Records shown:
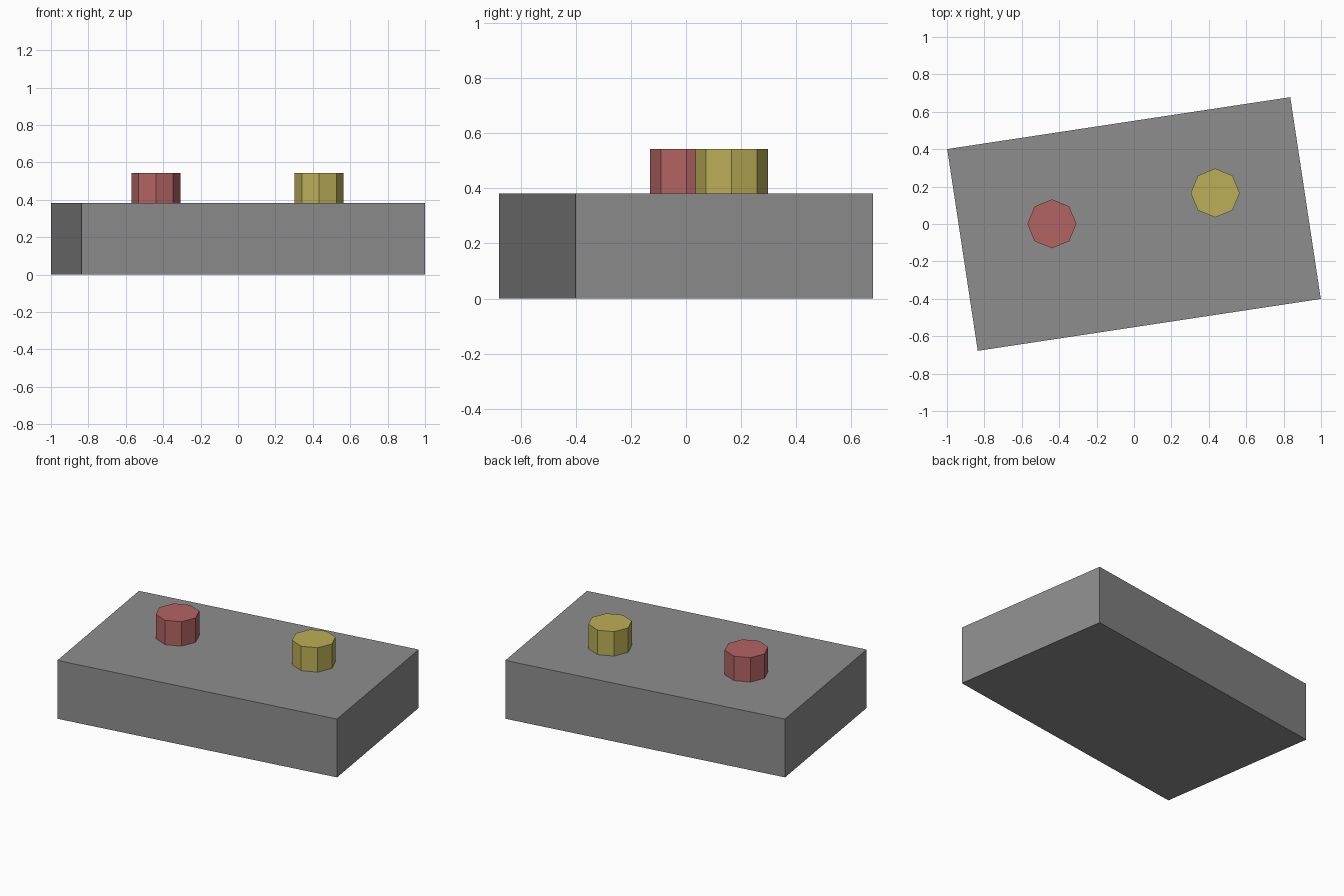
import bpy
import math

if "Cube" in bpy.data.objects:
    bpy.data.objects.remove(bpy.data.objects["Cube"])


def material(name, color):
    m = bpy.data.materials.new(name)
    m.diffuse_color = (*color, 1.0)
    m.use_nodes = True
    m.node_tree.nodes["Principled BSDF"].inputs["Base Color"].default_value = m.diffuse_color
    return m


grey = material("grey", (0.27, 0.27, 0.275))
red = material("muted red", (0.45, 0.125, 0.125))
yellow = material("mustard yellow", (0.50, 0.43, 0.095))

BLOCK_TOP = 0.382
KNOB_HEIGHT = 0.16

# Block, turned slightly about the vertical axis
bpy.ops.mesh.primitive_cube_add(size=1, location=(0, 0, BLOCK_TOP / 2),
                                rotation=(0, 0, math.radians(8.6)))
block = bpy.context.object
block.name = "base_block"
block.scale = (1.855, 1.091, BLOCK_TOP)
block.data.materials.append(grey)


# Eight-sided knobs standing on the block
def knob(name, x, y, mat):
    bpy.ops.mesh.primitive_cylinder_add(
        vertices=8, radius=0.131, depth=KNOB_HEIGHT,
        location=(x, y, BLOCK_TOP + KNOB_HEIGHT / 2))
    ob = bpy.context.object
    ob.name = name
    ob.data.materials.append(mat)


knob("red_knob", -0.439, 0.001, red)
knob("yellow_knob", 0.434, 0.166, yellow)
...
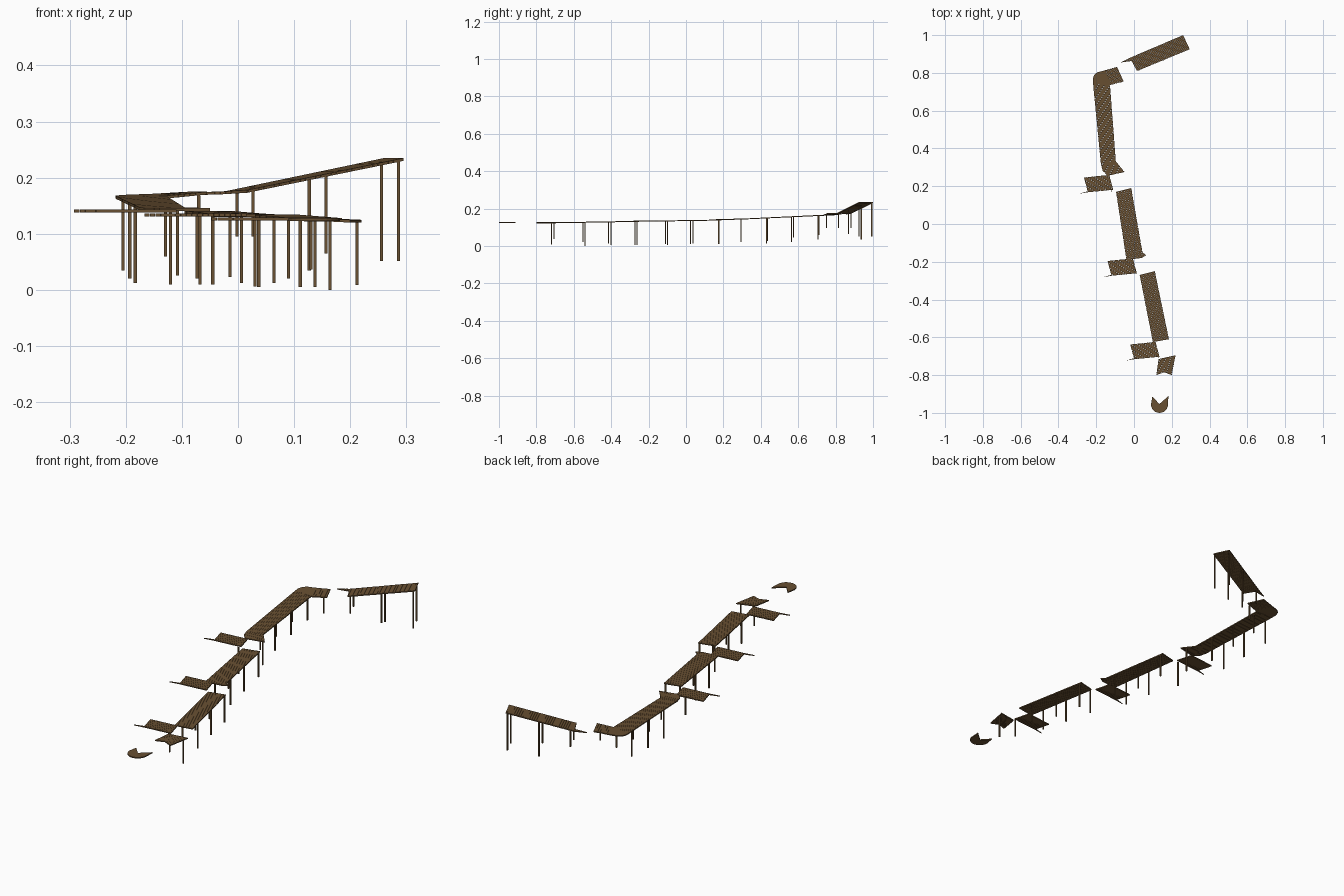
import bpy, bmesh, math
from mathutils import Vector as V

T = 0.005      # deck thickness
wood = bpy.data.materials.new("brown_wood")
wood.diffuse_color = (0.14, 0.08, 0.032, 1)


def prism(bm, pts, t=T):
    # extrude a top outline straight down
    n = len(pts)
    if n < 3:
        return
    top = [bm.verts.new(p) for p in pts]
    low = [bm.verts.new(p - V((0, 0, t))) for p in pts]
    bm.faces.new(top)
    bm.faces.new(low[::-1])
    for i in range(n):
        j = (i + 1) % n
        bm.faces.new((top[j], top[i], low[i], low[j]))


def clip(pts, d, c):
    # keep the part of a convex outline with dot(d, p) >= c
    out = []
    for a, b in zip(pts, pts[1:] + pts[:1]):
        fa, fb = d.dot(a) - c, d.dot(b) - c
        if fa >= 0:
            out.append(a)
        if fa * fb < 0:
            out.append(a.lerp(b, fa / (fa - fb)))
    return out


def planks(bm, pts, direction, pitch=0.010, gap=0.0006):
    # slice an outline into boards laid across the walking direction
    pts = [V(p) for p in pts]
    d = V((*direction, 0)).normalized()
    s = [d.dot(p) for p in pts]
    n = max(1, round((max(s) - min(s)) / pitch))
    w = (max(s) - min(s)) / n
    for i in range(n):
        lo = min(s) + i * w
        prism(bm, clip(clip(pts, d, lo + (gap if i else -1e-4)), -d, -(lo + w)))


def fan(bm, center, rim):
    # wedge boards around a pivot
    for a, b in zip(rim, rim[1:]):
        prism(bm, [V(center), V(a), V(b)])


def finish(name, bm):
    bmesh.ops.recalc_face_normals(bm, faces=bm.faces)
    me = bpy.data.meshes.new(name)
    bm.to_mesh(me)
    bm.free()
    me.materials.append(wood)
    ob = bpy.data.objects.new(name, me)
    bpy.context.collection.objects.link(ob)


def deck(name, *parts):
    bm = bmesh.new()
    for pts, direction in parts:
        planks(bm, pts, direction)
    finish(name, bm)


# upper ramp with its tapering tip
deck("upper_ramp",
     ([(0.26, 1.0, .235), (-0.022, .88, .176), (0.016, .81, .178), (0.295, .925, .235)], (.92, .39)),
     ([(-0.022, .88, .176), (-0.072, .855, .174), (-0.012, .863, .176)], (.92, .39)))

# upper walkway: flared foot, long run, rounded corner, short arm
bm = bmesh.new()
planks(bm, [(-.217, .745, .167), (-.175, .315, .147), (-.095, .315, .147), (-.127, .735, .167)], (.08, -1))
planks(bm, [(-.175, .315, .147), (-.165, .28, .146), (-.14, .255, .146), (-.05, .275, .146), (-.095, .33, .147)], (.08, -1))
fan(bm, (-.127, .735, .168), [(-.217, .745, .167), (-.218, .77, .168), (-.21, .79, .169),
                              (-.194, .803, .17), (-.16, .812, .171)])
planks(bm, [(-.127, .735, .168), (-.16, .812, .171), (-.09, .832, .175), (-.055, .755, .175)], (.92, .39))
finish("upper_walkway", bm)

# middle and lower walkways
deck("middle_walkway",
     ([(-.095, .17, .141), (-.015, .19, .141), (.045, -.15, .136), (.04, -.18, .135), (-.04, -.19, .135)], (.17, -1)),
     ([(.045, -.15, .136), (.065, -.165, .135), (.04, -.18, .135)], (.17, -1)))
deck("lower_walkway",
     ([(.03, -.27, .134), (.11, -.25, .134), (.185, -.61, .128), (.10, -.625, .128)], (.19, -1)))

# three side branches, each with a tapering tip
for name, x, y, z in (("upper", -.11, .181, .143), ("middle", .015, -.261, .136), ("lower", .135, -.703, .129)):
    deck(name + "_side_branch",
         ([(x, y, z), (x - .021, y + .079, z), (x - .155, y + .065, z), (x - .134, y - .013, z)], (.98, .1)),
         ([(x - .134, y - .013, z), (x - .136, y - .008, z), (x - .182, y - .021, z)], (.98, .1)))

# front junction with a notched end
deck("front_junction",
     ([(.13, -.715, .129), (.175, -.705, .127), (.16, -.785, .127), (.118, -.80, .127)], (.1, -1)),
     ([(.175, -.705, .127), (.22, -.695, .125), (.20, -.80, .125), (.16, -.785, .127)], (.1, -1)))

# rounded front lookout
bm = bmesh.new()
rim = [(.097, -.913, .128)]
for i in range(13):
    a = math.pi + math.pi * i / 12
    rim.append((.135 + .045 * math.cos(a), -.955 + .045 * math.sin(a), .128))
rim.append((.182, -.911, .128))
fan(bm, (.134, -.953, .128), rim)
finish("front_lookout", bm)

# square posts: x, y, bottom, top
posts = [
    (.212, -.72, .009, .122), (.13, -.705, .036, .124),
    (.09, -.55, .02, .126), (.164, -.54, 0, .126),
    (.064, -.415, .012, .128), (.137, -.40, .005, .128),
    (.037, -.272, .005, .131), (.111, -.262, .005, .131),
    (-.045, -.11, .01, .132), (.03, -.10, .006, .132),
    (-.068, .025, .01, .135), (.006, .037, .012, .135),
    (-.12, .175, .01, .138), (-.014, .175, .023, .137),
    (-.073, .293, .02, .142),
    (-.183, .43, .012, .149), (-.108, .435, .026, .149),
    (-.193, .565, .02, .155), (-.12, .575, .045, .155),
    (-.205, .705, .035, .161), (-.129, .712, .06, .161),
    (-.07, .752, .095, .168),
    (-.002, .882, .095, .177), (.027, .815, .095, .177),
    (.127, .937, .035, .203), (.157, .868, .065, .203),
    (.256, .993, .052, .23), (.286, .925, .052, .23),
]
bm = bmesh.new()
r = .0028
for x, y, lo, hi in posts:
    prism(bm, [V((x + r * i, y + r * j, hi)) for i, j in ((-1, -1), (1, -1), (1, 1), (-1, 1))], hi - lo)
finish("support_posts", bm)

Your objective: Could you show every line of the listing that holds the string "pitch"?

Exercise answer:
def planks(bm, pts, direction, pitch=0.010, gap=0.0006):
    n = max(1, round((max(s) - min(s)) / pitch))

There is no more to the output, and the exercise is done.